| Data provided |
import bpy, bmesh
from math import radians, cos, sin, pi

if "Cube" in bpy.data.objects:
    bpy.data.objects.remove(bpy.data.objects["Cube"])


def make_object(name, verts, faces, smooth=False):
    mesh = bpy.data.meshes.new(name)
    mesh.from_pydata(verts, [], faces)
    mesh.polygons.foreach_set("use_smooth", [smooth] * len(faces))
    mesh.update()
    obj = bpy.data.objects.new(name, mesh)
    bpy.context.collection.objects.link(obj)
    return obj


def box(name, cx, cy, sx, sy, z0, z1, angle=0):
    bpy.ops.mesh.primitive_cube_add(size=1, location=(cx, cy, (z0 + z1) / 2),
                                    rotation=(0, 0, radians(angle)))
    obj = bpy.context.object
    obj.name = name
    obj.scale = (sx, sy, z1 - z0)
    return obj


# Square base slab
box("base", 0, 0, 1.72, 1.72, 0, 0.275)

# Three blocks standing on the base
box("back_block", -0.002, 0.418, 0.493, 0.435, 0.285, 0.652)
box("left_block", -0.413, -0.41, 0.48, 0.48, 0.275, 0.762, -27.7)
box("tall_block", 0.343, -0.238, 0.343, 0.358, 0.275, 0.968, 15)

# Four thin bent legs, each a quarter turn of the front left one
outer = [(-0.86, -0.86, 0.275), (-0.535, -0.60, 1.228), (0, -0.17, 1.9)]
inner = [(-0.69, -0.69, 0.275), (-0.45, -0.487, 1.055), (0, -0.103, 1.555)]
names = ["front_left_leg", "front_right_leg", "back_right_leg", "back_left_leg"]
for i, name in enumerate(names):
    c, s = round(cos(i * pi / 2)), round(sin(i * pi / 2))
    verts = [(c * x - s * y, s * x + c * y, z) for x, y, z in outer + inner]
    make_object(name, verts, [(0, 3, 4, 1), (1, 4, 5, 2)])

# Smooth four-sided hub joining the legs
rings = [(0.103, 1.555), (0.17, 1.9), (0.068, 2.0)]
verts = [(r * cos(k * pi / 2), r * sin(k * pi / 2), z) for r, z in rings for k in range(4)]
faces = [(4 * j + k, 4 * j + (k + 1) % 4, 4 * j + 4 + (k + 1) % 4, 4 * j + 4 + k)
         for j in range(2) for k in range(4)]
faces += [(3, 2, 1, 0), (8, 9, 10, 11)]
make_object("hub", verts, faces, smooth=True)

| Exercise |
Check every line of the entries above, and copy those that carry the string "context".

| Task response |
    bpy.context.collection.objects.link(obj)
    obj = bpy.context.object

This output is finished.